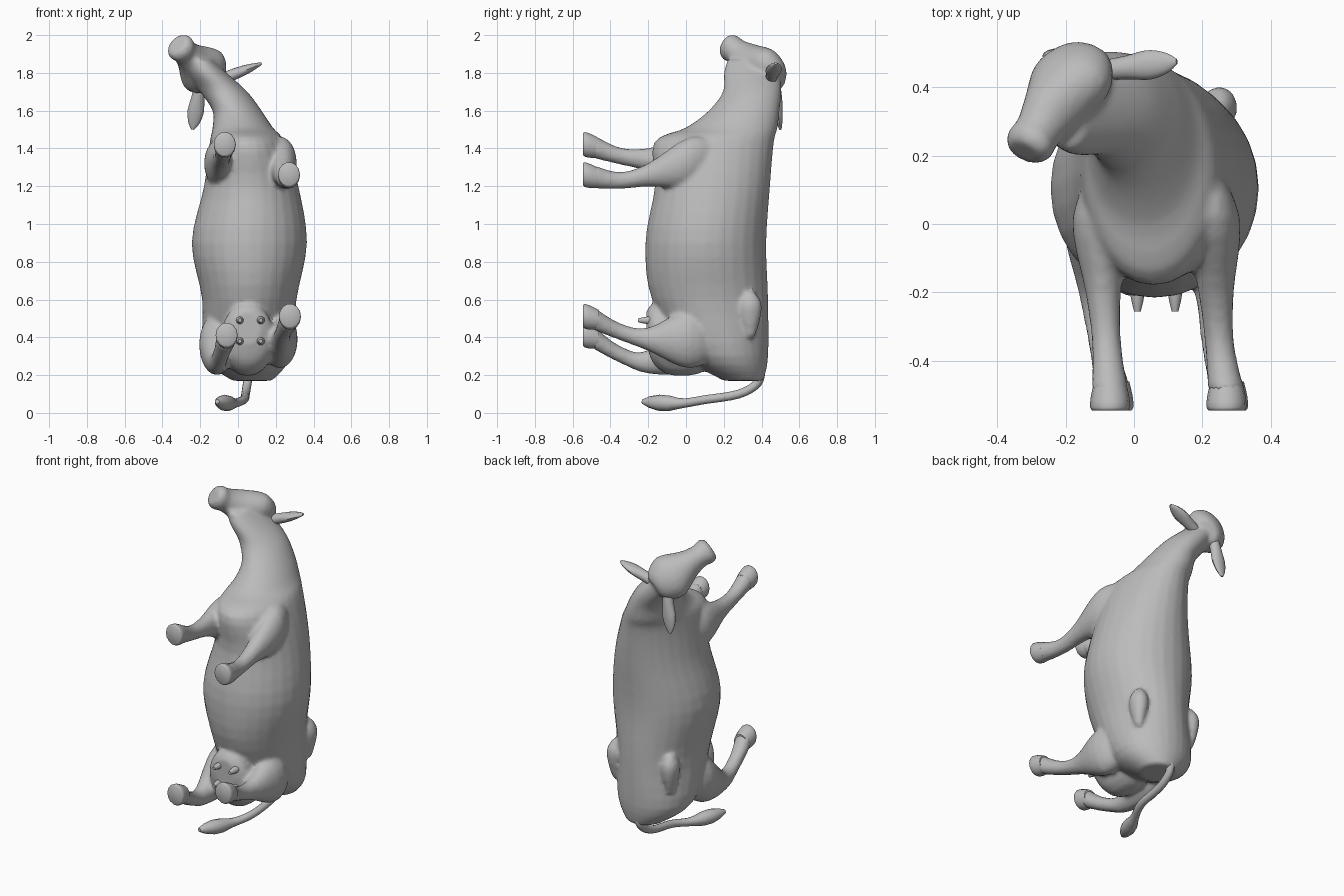
import bpy, bmesh, math
from mathutils import Vector

cube = bpy.data.objects.get("Cube")
if cube:
    bpy.data.objects.remove(cube)

hide_grey = bpy.data.materials.new("hide grey")
hide_grey.use_nodes = True
grey = (.5, .5, .5, 1)
hide_grey.diffuse_color = grey
hide_grey.node_tree.nodes["Principled BSDF"].inputs["Base Color"].default_value = grey

RIGHT, BACK, UP = Vector((1, 0, 0)), Vector((0, 1, 0)), Vector((0, 0, 1))


def spline(before, start, end, after, t):
    """Catmull-Rom blend of two neighbouring sections."""
    slope_in, slope_out = (end - before) / 2, (after - start) / 2
    ease = t * t * (3 - 2 * t)
    bend = t * (1 - t)
    return start + (end - start) * ease + slope_in * bend * (1 - t) - slope_out * bend * t


def resample(rows, steps):
    dense = []
    last = len(rows) - 1
    for i in range(last):
        near = (rows[max(i - 1, 0)], rows[i], rows[i + 1], rows[min(i + 2, last)])
        for s in range(steps):
            dense.append([spline(*values, s / steps) for values in zip(*near)])
    return dense + [rows[last]]


def loft(bm, rows, ref, axis=None, sides=20, steps=4):
    """Skin elliptical rings along a path; each row is x, y, z, half width, half height."""
    rows = resample(rows, steps)
    rings = []
    for i, (x, y, z, wide, high) in enumerate(rows):
        ahead, behind = rows[min(i + 1, len(rows) - 1)], rows[max(i - 1, 0)]
        along = axis or Vector(ahead[:3]) - Vector(behind[:3])
        across = ref.cross(along).normalized()
        over = along.normalized().cross(across)
        ring = []
        for k in range(sides):
            turn = math.tau * k / sides
            offset = across * wide * math.cos(turn) + over * high * math.sin(turn)
            ring.append(bm.verts.new(Vector((x, y, z)) + offset))
        rings.append(ring)
    for lower, upper in zip(rings, rings[1:]):
        for k in range(sides):
            j = (k + 1) % sides
            bm.faces.new((lower[k], lower[j], upper[j], upper[k]))
    bm.faces.new(reversed(rings[0]))
    bm.faces.new(rings[-1])


def finish(bm, name):
    """Turn the bmesh into a named, smooth-shaded object."""
    bmesh.ops.recalc_face_normals(bm, faces=bm.faces)
    mesh = bpy.data.meshes.new(name)
    bm.to_mesh(mesh)
    bm.free()
    mesh.materials.append(hide_grey)
    part = bpy.data.objects.new(name, mesh)
    bpy.context.collection.objects.link(part)
    bpy.ops.object.select_all(action="DESELECT")
    part.select_set(True)
    bpy.context.view_layer.objects.active = part
    bpy.ops.object.shade_smooth_by_angle(angle=math.radians(40))
    return part


skin = bmesh.new()


# Trunk and neck: height, then the side limits and the belly and spine limits
def section(z, low_x, high_x, belly, spine):
    return ((low_x + high_x) / 2, (belly + spine) / 2, z, (high_x - low_x) / 2, (spine - belly) / 2)


trunk = [
    section(z=.17, low_x=-.03, high_x=.18, belly=.2, spine=.41),
    section(z=.3, low_x=-.18, high_x=.28, belly=0, spine=.435),
    section(z=.6, low_x=-.19, high_x=.31, belly=-.18, spine=.435),
    section(z=.9, low_x=-.245, high_x=.365, belly=-.215, spine=.425),
    section(z=1.2, low_x=-.18, high_x=.32, belly=-.165, spine=.445),
    section(z=1.43, low_x=-.15, high_x=.25, belly=-.17, spine=.465),
    section(z=1.51, low_x=-.135, high_x=.185, belly=0, spine=.485),
    section(z=1.6, low_x=-.135, high_x=.125, belly=.12, spine=.495),
    section(z=1.7, low_x=-.2, high_x=.05, belly=.195, spine=.505),
    section(z=1.8, low_x=-.26, high_x=-.06, belly=.2, spine=.49),
    section(z=1.87, low_x=-.26, high_x=-.14, belly=.22, spine=.4),
]
loft(skin, trunk, BACK, UP, sides=28)

# Hip bones on either side of the rump
for x in (.25, -.13):
    loft(skin, [(x, .34, z, r, r * 1.2) for z, r in ((.4, .02), (.5, .045), (.58, .05), (.64, .02))], BACK, UP)

# Head, from the poll to the muzzle, widest at the eyes
poll, muzzle = Vector((-.13, .5, 1.76)), Vector((-.32, .21, 1.95))
head = [(*poll.lerp(muzzle, t), wide, high) for t, wide, high in (
    (0, .07, .05), (.1, .11, .08), (.3, .135, .1), (.6, .085, .09), (.8, .068, .07), (.92, .078, .07), (1, .06, .05))]
loft(skin, head, -BACK, muzzle - poll)


# Legs share depth stations and girths; each has its own sideways and height course
def build_leg(name, side_course, height_course, girth):
    depths = (.19, .02, -.2, -.35, -.49)
    widths = (.03 * girth, .08 * girth, .052, .043, .054)
    heights = (.05 * girth, .13 * girth, .062, .045, .062)
    path = list(zip(side_course, depths, height_course, widths, heights))
    loft(skin, path, UP, -BACK)
    # Rounded hoof with the sole facing the front and the toe pointing up
    x, y, z, wide, high = path[-1]
    hoof = bmesh.new()
    rows = [(x, y - drop, z + drop / 4, wide * size, high * size)
            for drop, size in ((-.03, .85), (.01, 1.03), (.045, 1.08), (.055, .95))]
    loft(hoof, rows, UP, -BACK, sides=14, steps=2)
    finish(hoof, name + "_hoof")


build_leg("left_front", (.2, .23, .24, .25, .27), (1.38, 1.33, 1.26, 1.23, 1.25), 1)
build_leg("right_front", (-.07, -.1, -.09, -.08, -.07), (1.34, 1.32, 1.34, 1.36, 1.41), 1)
build_leg("left_hind", (.2, .22, .23, .24, .275), (.38, .39, .39, .43, .5), 1.2)
build_leg("right_hind", (-.08, -.11, -.11, -.09, -.06), (.4, .37, .27, .31, .4), 1.2)

# Udder bag
udder = [(.05, y, z, size, size * 1.25) for y, z, size in (
    (.18, .37, .07), (.07, .37, .13), (-.08, .38, .145), (-.17, .42, .13), (-.21, .45, .07))]
loft(skin, udder, UP, -BACK)

# Fuse the lofted volumes into one continuous hide
body = finish(skin, "body_hide")
fuse = body.modifiers.new("fuse", "REMESH")
fuse.mode = "VOXEL"
fuse.voxel_size = .013
fuse.use_smooth_shade = True
soften = body.modifiers.new("soften", "SMOOTH")
soften.factor = .5
soften.iterations = 4

# Teats
for row, z in (("upper", .49), ("lower", .38)):
    for side, x in (("left", .12), ("right", .01)):
        teat = bmesh.new()
        loft(teat, [(x, y, z, r, r) for y, r in ((-.13, .03), (-.21, .02), (-.255, .01))], UP, -BACK, sides=10)
        finish(teat, f"{side}_{row}_teat")


# Ears: leaf shapes that widen and then come to a point
def build_ear(name, root, tip, ref):
    ear = bmesh.new()
    leaf = ((0, .03, .03), (.3, .035, .03), (.6, .043, .025), (.85, .03, .015), (1, .008, .006))
    loft(ear, [(*root.lerp(tip, t), wide, thick) for t, wide, thick in leaf], ref, tip - root, sides=14)
    finish(ear, name)


build_ear("left_ear", Vector((-.08, .45, 1.77)), Vector((.125, .475, 1.85)), UP)
build_ear("right_ear", Vector((-.2, .47, 1.74)), Vector((-.24, .5, 1.5)), BACK)

# Tail, swelling into a tuft near its end
tail_bone = ((.07, .4, .25), (.05, .38, .16), (.04, .28, .1), (.03, .1, .07), (-.03, -.04, .05), (-.11, -.23, .06))
tail_rows = []
for point in resample(tail_bone, 4):
    tuft = math.exp(-((point[1] + .12) / .07) ** 2)
    tip = min(1, (point[1] + .26) / .06)
    radius = (.023 + .022 * tuft) * tip
    tail_rows.append((*point, radius, radius))
tail = bmesh.new()
loft(tail, tail_rows, RIGHT, sides=12, steps=1)
finish(tail, "tail")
···
■ Work item ■
Return every line holding the word "bmesh" from the records.

■ Response to the exercise ■
import bpy, bmesh, math
    """Turn the bmesh into a named, smooth-shaded object."""
    bmesh.ops.recalc_face_normals(bm, faces=bm.faces)
skin = bmesh.new()
    hoof = bmesh.new()
        teat = bmesh.new()
    ear = bmesh.new()
tail = bmesh.new()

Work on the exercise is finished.